**BRIEF**
One range is to be output from the listing below, exactly as written: the line with "(0, 1.118)])" to the line with "math.pi / 2)", both kept.

Start of Block

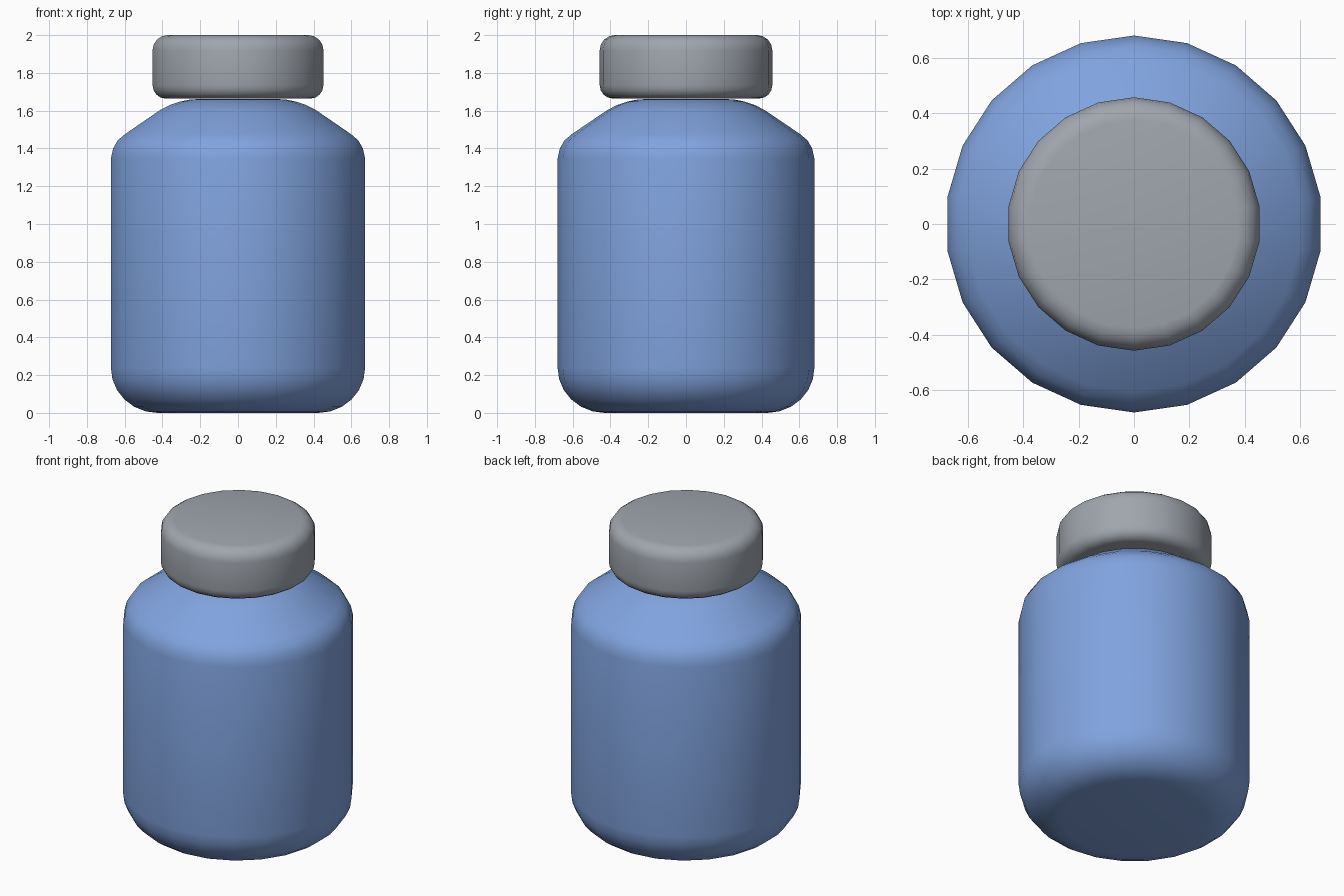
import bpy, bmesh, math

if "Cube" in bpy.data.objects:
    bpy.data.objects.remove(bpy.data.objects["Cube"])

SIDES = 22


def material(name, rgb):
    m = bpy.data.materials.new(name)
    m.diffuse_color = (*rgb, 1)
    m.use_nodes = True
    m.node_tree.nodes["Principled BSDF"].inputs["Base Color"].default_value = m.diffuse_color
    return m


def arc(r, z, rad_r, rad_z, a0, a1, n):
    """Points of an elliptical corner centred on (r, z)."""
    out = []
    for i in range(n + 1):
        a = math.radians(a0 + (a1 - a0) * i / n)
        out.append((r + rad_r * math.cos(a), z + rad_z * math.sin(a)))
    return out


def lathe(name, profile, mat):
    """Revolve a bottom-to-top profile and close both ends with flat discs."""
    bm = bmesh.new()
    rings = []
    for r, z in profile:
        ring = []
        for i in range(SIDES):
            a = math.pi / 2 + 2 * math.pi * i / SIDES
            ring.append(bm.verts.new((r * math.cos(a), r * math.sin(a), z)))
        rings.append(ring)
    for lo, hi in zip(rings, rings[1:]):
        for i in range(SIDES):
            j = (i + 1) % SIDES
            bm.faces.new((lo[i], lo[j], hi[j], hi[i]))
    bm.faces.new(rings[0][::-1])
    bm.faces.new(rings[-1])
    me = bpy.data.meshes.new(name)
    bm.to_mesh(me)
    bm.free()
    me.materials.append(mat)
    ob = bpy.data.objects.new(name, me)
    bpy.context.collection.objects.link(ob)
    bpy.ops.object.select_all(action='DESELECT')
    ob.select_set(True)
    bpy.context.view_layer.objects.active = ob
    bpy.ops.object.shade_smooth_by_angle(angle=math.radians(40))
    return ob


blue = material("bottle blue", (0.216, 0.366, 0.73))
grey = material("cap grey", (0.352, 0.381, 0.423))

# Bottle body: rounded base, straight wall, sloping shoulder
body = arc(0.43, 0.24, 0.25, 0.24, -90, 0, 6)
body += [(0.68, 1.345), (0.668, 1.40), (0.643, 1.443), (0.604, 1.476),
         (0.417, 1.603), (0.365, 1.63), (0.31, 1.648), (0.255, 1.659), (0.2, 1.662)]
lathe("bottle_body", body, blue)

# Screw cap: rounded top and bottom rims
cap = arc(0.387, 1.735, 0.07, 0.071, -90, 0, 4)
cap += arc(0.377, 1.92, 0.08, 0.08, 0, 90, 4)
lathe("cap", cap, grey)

End of Block
Start of Block

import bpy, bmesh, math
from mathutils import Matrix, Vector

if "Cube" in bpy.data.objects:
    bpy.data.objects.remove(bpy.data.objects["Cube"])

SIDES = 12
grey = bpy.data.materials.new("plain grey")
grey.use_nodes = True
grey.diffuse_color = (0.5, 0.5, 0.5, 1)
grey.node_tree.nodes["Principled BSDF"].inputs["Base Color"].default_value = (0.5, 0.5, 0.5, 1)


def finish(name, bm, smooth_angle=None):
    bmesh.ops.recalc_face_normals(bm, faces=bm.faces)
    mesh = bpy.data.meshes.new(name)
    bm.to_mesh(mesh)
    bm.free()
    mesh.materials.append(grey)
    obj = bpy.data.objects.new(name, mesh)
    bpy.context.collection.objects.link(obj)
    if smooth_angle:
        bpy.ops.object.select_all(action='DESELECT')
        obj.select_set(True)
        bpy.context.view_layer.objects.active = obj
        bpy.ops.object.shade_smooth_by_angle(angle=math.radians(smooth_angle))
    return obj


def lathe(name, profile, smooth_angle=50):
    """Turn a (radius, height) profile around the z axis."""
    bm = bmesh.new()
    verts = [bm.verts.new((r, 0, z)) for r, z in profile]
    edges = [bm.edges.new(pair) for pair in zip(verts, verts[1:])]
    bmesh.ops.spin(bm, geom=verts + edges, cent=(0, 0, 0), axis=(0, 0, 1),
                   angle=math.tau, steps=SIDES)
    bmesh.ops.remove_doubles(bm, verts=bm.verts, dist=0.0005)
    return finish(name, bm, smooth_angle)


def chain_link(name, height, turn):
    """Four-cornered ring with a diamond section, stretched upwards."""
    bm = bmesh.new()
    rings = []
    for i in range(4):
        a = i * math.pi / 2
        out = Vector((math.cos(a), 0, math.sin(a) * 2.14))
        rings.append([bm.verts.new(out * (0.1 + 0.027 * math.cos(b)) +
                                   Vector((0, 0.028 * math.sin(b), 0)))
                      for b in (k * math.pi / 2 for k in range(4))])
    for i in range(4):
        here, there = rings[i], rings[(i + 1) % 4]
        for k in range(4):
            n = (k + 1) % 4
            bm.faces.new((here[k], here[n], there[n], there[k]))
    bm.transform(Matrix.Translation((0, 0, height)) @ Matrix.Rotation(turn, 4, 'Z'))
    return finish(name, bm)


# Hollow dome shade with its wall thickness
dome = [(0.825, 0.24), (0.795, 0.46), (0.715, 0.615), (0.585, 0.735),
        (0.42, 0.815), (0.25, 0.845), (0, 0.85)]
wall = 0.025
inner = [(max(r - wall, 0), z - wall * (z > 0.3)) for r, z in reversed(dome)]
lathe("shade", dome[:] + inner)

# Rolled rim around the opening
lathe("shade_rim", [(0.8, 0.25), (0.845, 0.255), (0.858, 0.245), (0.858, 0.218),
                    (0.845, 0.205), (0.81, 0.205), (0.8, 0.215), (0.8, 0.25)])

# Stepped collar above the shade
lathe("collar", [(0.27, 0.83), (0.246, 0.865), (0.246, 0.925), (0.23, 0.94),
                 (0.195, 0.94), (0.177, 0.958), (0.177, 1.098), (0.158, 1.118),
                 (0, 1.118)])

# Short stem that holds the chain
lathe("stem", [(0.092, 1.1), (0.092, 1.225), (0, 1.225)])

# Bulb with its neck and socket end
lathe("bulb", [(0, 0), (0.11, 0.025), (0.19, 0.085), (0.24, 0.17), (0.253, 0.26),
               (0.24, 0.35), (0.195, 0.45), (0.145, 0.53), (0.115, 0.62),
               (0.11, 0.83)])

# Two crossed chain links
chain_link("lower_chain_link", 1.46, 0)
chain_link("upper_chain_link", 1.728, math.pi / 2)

End of Block

**RESPONSE TO THIS TASK**
                 (0, 1.118)])

# Short stem that holds the chain
lathe("stem", [(0.092, 1.1), (0.092, 1.225), (0, 1.225)])

# Bulb with its neck and socket end
lathe("bulb", [(0, 0), (0.11, 0.025), (0.19, 0.085), (0.24, 0.17), (0.253, 0.26),
               (0.24, 0.35), (0.195, 0.45), (0.145, 0.53), (0.115, 0.62),
               (0.11, 0.83)])

# Two crossed chain links
chain_link("lower_chain_link", 1.46, 0)
chain_link("upper_chain_link", 1.728, math.pi / 2)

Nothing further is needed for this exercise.